> [About this exercise]
What you output must match, exactly, the lines from the start of the records to the line containing "bpy.ops.object.shade_smooth_by_angle(angle=math.radians(40))", both ends kept and pictures excluded.

> [Material provided]
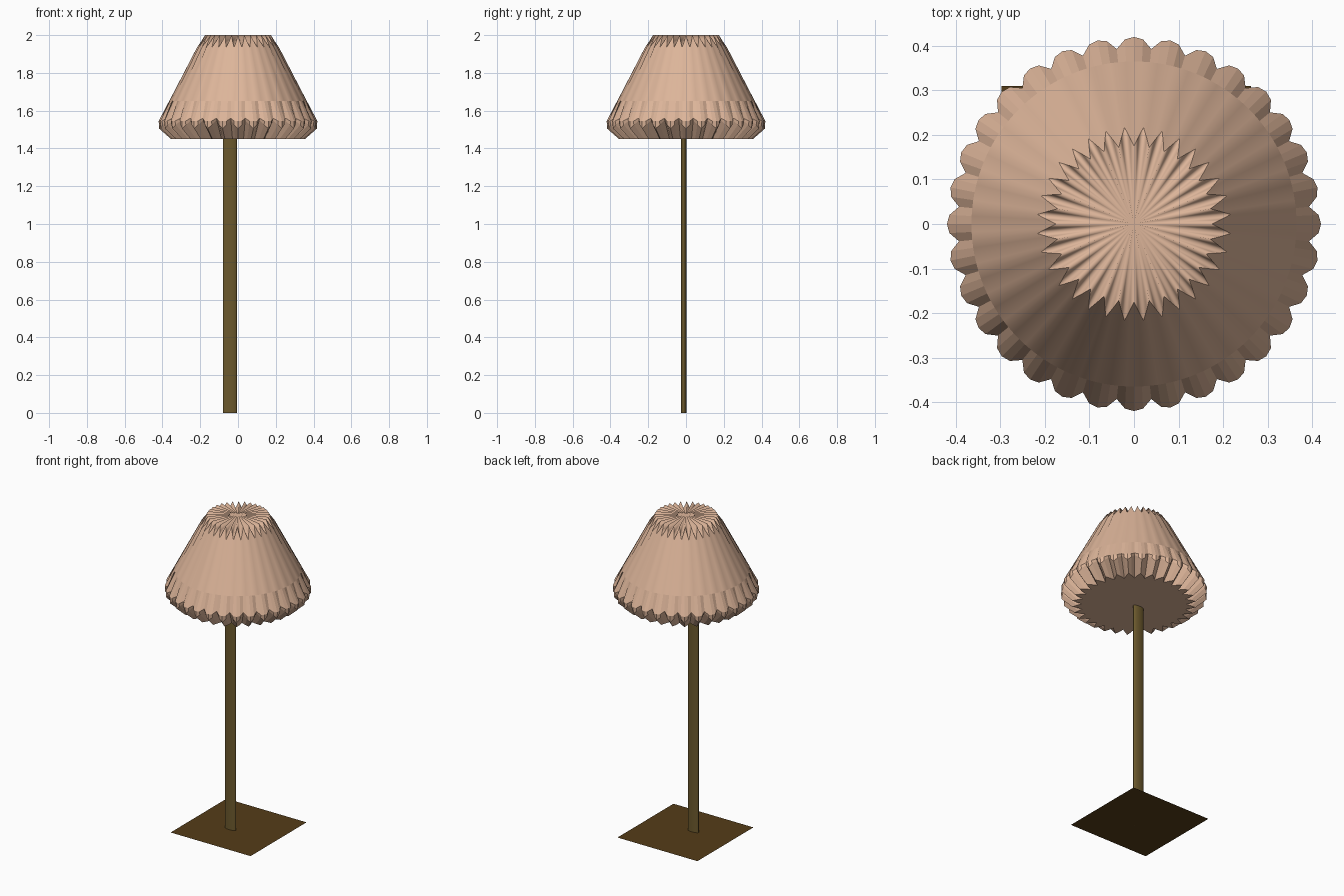
import bpy, bmesh, math

if "Cube" in bpy.data.objects:
    bpy.data.objects.remove(bpy.data.objects["Cube"])


def material(name, color):
    m = bpy.data.materials.new(name)
    m.diffuse_color = (*color, 1)
    m.use_nodes = True
    m.node_tree.nodes["Principled BSDF"].inputs["Base Color"].default_value = m.diffuse_color
    return m


def finish(bm, name, mat):
    me = bpy.data.meshes.new(name)
    bmesh.ops.recalc_face_normals(bm, faces=bm.faces[:])
    bm.to_mesh(me)
    bm.free()
    me.materials.append(mat)
    ob = bpy.data.objects.new(name, me)
    bpy.context.collection.objects.link(ob)
    return ob


# Base: thin flat square sheet
bpy.ops.mesh.primitive_plane_add(size=0.56, location=(-0.017, 0.03, 0))
base = bpy.context.object
base.name = "base_plate"
base.data.materials.append(material("dark_brown", (0.09, 0.046, 0.009)))

# Pole: oval column reaching into the shade
bpy.ops.mesh.primitive_cylinder_add(vertices=32, radius=1, depth=1.47,
                                    location=(-0.043, -0.012, 0.735))
pole = bpy.context.object
pole.name = "pole"
pole.scale = (0.0375, 0.014, 1)
bpy.ops.object.transform_apply(location=False, rotation=False, scale=True)
bpy.ops.object.shade_smooth_by_angle(angle=math.radians(40))
pole.data.materials.append(material("olive_brass", (0.15, 0.1, 0.026)))

# Pleated shade: each ring lists (radius, z) at the fold, quarter and valley
PLEATS = 32
RINGS = [
    ((0.175, 2.0), (0.195, 1.967), (0.218, 1.935)),
    ((0.365, 1.65), (0.365, 1.65), (0.365, 1.65)),
    ((0.42, 1.545), (0.415, 1.545), (0.395, 1.56)),
    ((0.418, 1.505), (0.411, 1.525), (0.388, 1.55)),
    ((0.355, 1.45), (0.328, 1.45), (0.30, 1.45)),
]
bm = bmesh.new()
n = PLEATS * 4
loops = []
for ring in RINGS:
    loop = []
    for i in range(n):
        r, z = ring[(0, 1, 2, 1)[i % 4]]
        a = math.tau * i / n
        loop.append(bm.verts.new((r * math.cos(a), r * math.sin(a), z)))
    loops.append(loop)
for k in range(len(loops) - 1):
    a, b = loops[k], loops[k + 1]
    for i in range(n):
        j = (i + 1) % n
        f = bm.faces.new((a[i], b[i], b[j], a[j]))
        f.smooth = k == 0

# Folded top cap and flat bottom cap
for loop, z in ((loops[0], 2.0), (loops[-1], 1.45)):
    c = bm.verts.new((0, 0, z))
    for i in range(n):
        j = (i + 1) % n
        bm.faces.new((c, loop[i], loop[j])).smooth = True
        bm.edges.get((loop[i], loop[j])).smooth = False
finish(bm, "pleated_shade", material("peach_fabric", (0.72, 0.46, 0.32)))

> [Written solution]
import bpy, bmesh, math

if "Cube" in bpy.data.objects:
    bpy.data.objects.remove(bpy.data.objects["Cube"])


def material(name, color):
    m = bpy.data.materials.new(name)
    m.diffuse_color = (*color, 1)
    m.use_nodes = True
    m.node_tree.nodes["Principled BSDF"].inputs["Base Color"].default_value = m.diffuse_color
    return m


def finish(bm, name, mat):
    me = bpy.data.meshes.new(name)
    bmesh.ops.recalc_face_normals(bm, faces=bm.faces[:])
    bm.to_mesh(me)
    bm.free()
    me.materials.append(mat)
    ob = bpy.data.objects.new(name, me)
    bpy.context.collection.objects.link(ob)
    return ob


# Base: thin flat square sheet
bpy.ops.mesh.primitive_plane_add(size=0.56, location=(-0.017, 0.03, 0))
base = bpy.context.object
base.name = "base_plate"
base.data.materials.append(material("dark_brown", (0.09, 0.046, 0.009)))

# Pole: oval column reaching into the shade
bpy.ops.mesh.primitive_cylinder_add(vertices=32, radius=1, depth=1.47,
                                    location=(-0.043, -0.012, 0.735))
pole = bpy.context.object
pole.name = "pole"
pole.scale = (0.0375, 0.014, 1)
bpy.ops.object.transform_apply(location=False, rotation=False, scale=True)
bpy.ops.object.shade_smooth_by_angle(angle=math.radians(40))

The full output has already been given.